What you have to do: Respond with nothing but the number of lines in this data that include the word "math".

Saved data entries

BEGIN

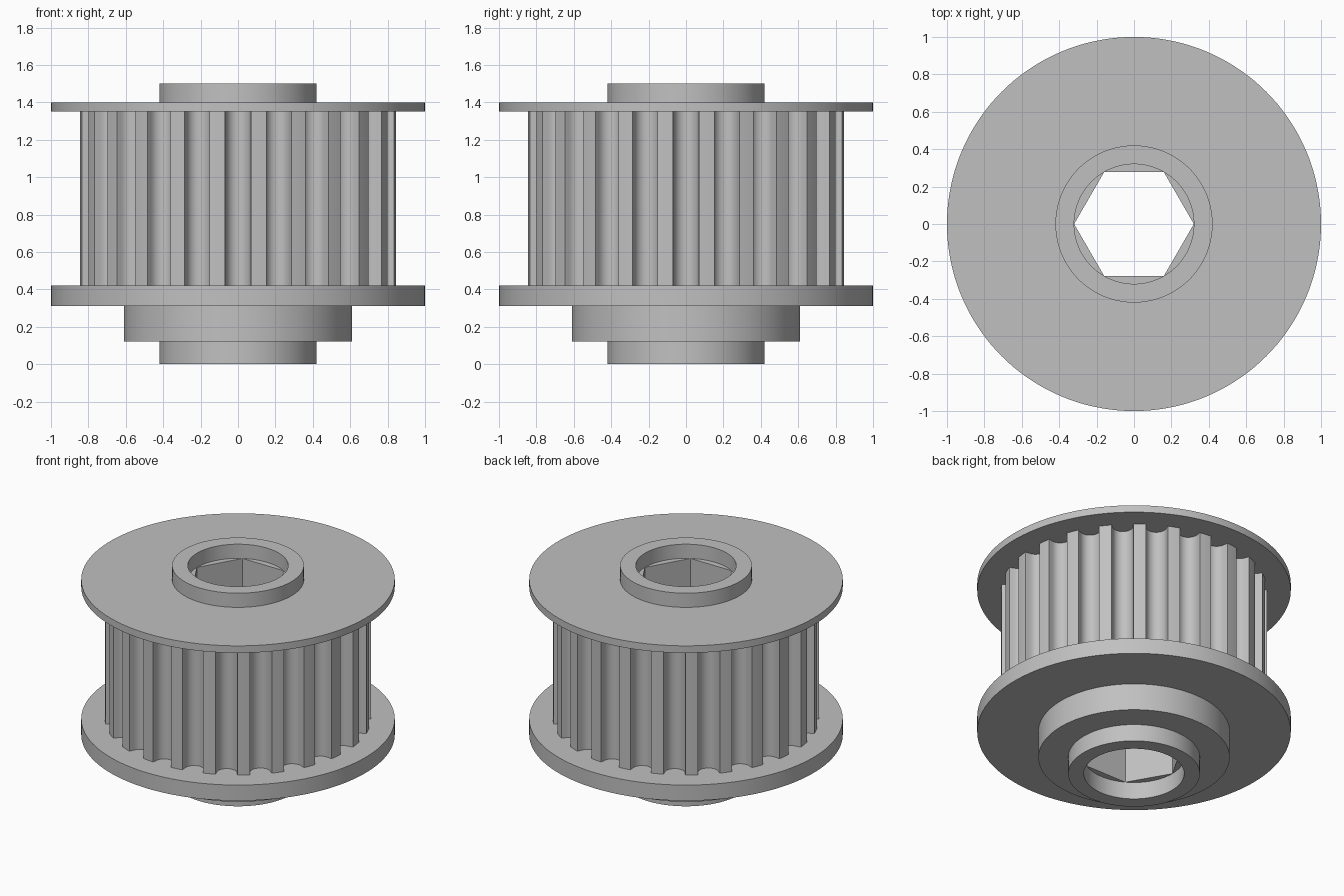
import bpy, bmesh, math

if "Cube" in bpy.data.objects:
    bpy.data.objects.remove(bpy.data.objects["Cube"])

TEETH = 24
TIP_R = 0.848       # radius across the tooth lands
BORE_R = 0.32       # round bore, equal to the hex corner radius

steel = bpy.data.materials.new("grey steel")
steel.diffuse_color = (0.53, 0.53, 0.53, 1)
steel.use_nodes = True
steel.node_tree.nodes["Principled BSDF"].inputs["Base Color"].default_value = steel.diffuse_color


def round_bore(a):
    return BORE_R


def hex_bore(a):
    # distance to a hexagon with corners on the x axis
    s = math.pi / 3
    return BORE_R * math.cos(s / 2) / math.cos(a % s - s / 2)


def circle(r, n=144):
    return [(r, 2 * math.pi * i / n) for i in range(n)]


def tooth_outline():
    # rounded grooves of a toothed-belt wheel, as (radius, angle) points
    gr, centre = 0.066, TIP_R - 0.028
    groove = [(TIP_R, -0.0825)]
    for i in range(13):
        t = math.pi * i / 12
        x, y = centre - gr * math.sin(t), -gr * math.cos(t)
        groove.append((math.hypot(x, y), math.atan2(y, x)))
    groove.append((TIP_R, 0.0825))
    pitch = 2 * math.pi / TEETH
    groove += [(TIP_R, pitch / 2 + k * 0.02) for k in (-1, 0, 1)]
    return [(r, a + k * pitch) for k in range(TEETH) for r, a in groove]


def ring(name, outline, bore, z0, z1):
    # straight-sided ring between an outer outline and a bore
    bm = bmesh.new()

    def loop(pts, z):
        return [bm.verts.new((r * math.cos(a), r * math.sin(a), z)) for r, a in pts]

    inner = [(bore(a), a) for _, a in outline]
    loops = [loop(outline, z0), loop(outline, z1), loop(inner, z1), loop(inner, z0)]
    n = len(outline)
    for k in range(4):
        a, b = loops[k], loops[(k + 1) % 4]
        for i in range(n):
            j = (i + 1) % n
            bm.faces.new((a[i], a[j], b[j], b[i]))
    bmesh.ops.recalc_face_normals(bm, faces=bm.faces)
    me = bpy.data.meshes.new(name)
    bm.to_mesh(me)
    bm.free()
    me.materials.append(steel)
    ob = bpy.data.objects.new(name, me)
    bpy.context.collection.objects.link(ob)
    bpy.ops.object.select_all(action='DESELECT')
    ob.select_set(True)
    bpy.context.view_layer.objects.active = ob
    bpy.ops.object.shade_smooth_by_angle(angle=math.radians(25))


# hubs with a round bore at both ends, hex bore between them
ring("lower_hub", circle(0.42), round_bore, 0.0, 0.12)
ring("collar", circle(0.61), hex_bore, 0.12, 0.31)
ring("lower_flange", circle(1.0), hex_bore, 0.31, 0.42)
ring("toothed_drum", tooth_outline(), hex_bore, 0.42, 1.35)
ring("upper_flange", circle(1.0), hex_bore, 1.35, 1.40)
ring("upper_hub", circle(0.42), round_bore, 1.40, 1.50)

END

Output for this exercise: 10